● **WORK REQUEST**: Without copying any pictures, restate exactly the lines from the start of the records through the line containing "[0, 0.11]], dark);".

● **SUPPLIED MATERIAL**:
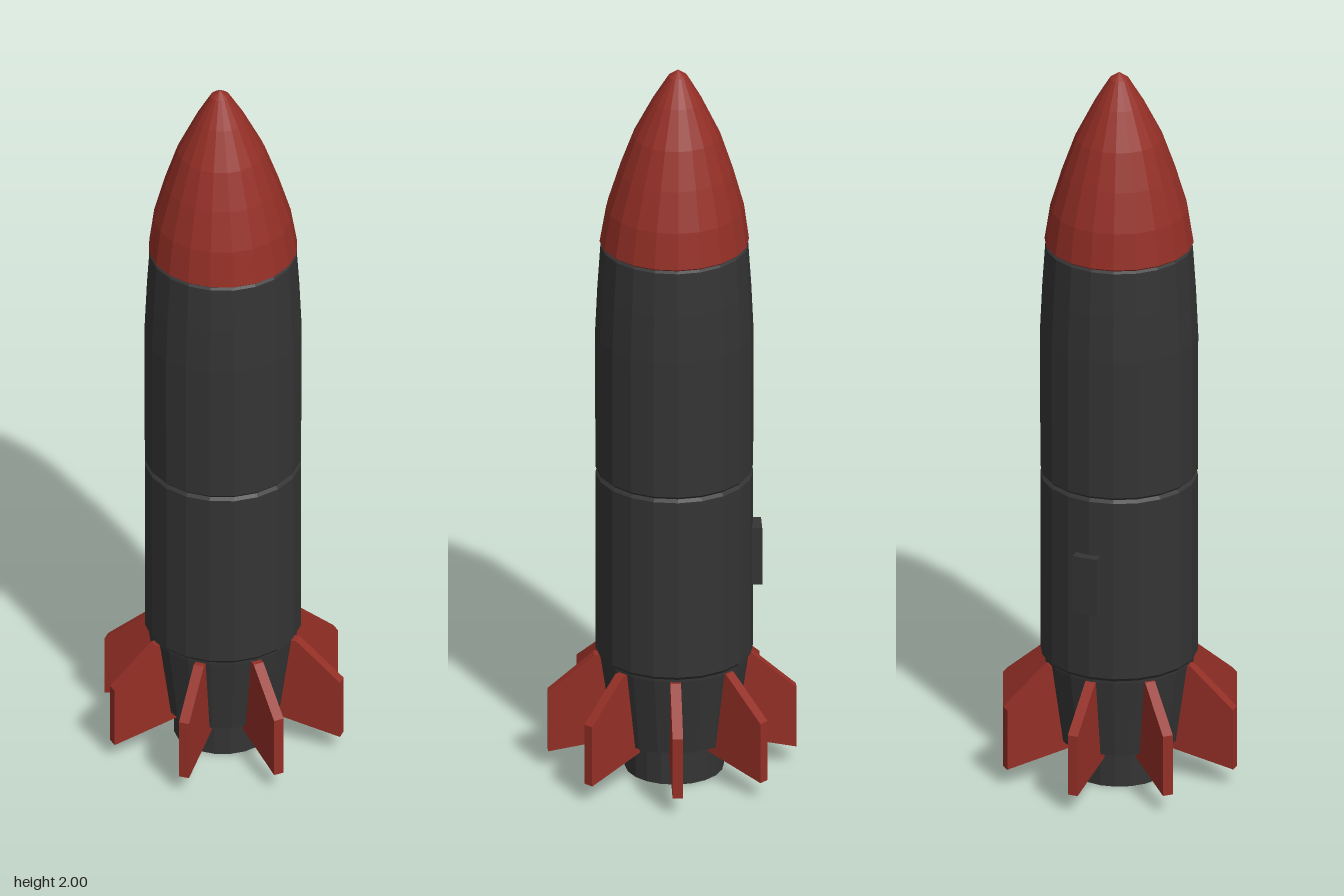
import * as THREE from 'three';

const SIDES = 20;

export function createModel() {
  const group = new THREE.Group();
  const red = new THREE.MeshStandardMaterial({ color: 0x942f26, flatShading: true });
  red.name = 'brick red';
  const dark = new THREE.MeshStandardMaterial({ color: 0x343434, flatShading: true });
  dark.name = 'charcoal';

  const add = (name, geometry, material, parent = group) => {
    const mesh = new THREE.Mesh(geometry, material);
    mesh.name = name;
    parent.add(mesh);
    return mesh;
  };
  // closed surface of revolution from [radius, height] pairs, bottom to top
  const turned = (name, profile, material) => {
    const points = profile.map(([r, y]) => new THREE.Vector2(r, y));
    const mesh = add(name, new THREE.LatheGeometry(points, SIDES), material);
    mesh.position.z = -0.006;
    return mesh;
  };

  // engine: nozzle and tapered skirt
  turned('nozzle', [[0, 0.005], [0.118, 0.005], [0.13, 0], [0.13, 0.11], [0, 0.11]], dark);
  turned('engineSkirt', [[0, 0.1], [0.135, 0.1], [0.165, 0.105], [0.197, 0.325], [0.197, 0.35]], dark);

  // hull sections, bevelled so a groove runs between them
  turned('lowerHull', [[0, 0.333], [0.198, 0.333], [0.207, 0.343], [0.207, 0.846], [0.199, 0.854]], dark);
  turned('upperHull', [[0.199, 0.854], [0.207, 0.862], [0.208, 1.25], [0.202, 1.38], [0.194, 1.5], [0.186, 1.507], [0, 1.507]], dark);

  // ogive nose, leaning very slightly at the tip
  const nose = turned('noseCone', [
    [0, 1.503], [0.184, 1.503], [0.196, 1.512], [0.181, 1.61], [0.15, 1.715],
    [0.115, 1.815], [0.066, 1.913], [0.025, 1.982], [0, 2],
  ], red);
  const p = nose.geometry.attributes.position;
  for (let i = 0; i < p.count; i++) {
    const t = Math.max(0, p.getY(i) - 1.52) / 0.48;
    p.setXYZ(i, p.getX(i) - 0.004 * t, p.getY(i), p.getZ(i) - 0.01 * t);
  }

  // hatch on the back
  add('hatch', new THREE.BoxGeometry(0.07, 0.162, 0.045), dark).position.set(0.004, 0.612, -0.2125);

  // eight swept fins
  const outline = new THREE.Shape([
    [0.14, 0.085], [0.326, 0.05], [0.326, 0.22], [0.205, 0.325], [0.18, 0.325],
  ].map(([x, y]) => new THREE.Vector2(x, y)));
  const finGeometry = new THREE.ExtrudeGeometry(outline, { depth: 0.028, bevelEnabled: false });
  finGeometry.translate(0, 0, -0.014);
  const fins = new THREE.Group();
  fins.name = 'fins';
  for (let i = 0; i < 8; i++) {
    add('fin', finGeometry, red, fins).rotation.y = i * Math.PI / 4;
  }
  group.add(fins);
  return group;
}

● **ANSWER AREA**:
import * as THREE from 'three';

const SIDES = 20;

export function createModel() {
  const group = new THREE.Group();
  const red = new THREE.MeshStandardMaterial({ color: 0x942f26, flatShading: true });
  red.name = 'brick red';
  const dark = new THREE.MeshStandardMaterial({ color: 0x343434, flatShading: true });
  dark.name = 'charcoal';

  const add = (name, geometry, material, parent = group) => {
    const mesh = new THREE.Mesh(geometry, material);
    mesh.name = name;
    parent.add(mesh);
    return mesh;
  };
  // closed surface of revolution from [radius, height] pairs, bottom to top
  const turned = (name, profile, material) => {
    const points = profile.map(([r, y]) => new THREE.Vector2(r, y));
    const mesh = add(name, new THREE.LatheGeometry(points, SIDES), material);
    mesh.position.z = -0.006;
    return mesh;
  };

  // engine: nozzle and tapered skirt
  turned('nozzle', [[0, 0.005], [0.118, 0.005], [0.13, 0], [0.13, 0.11], [0, 0.11]], dark);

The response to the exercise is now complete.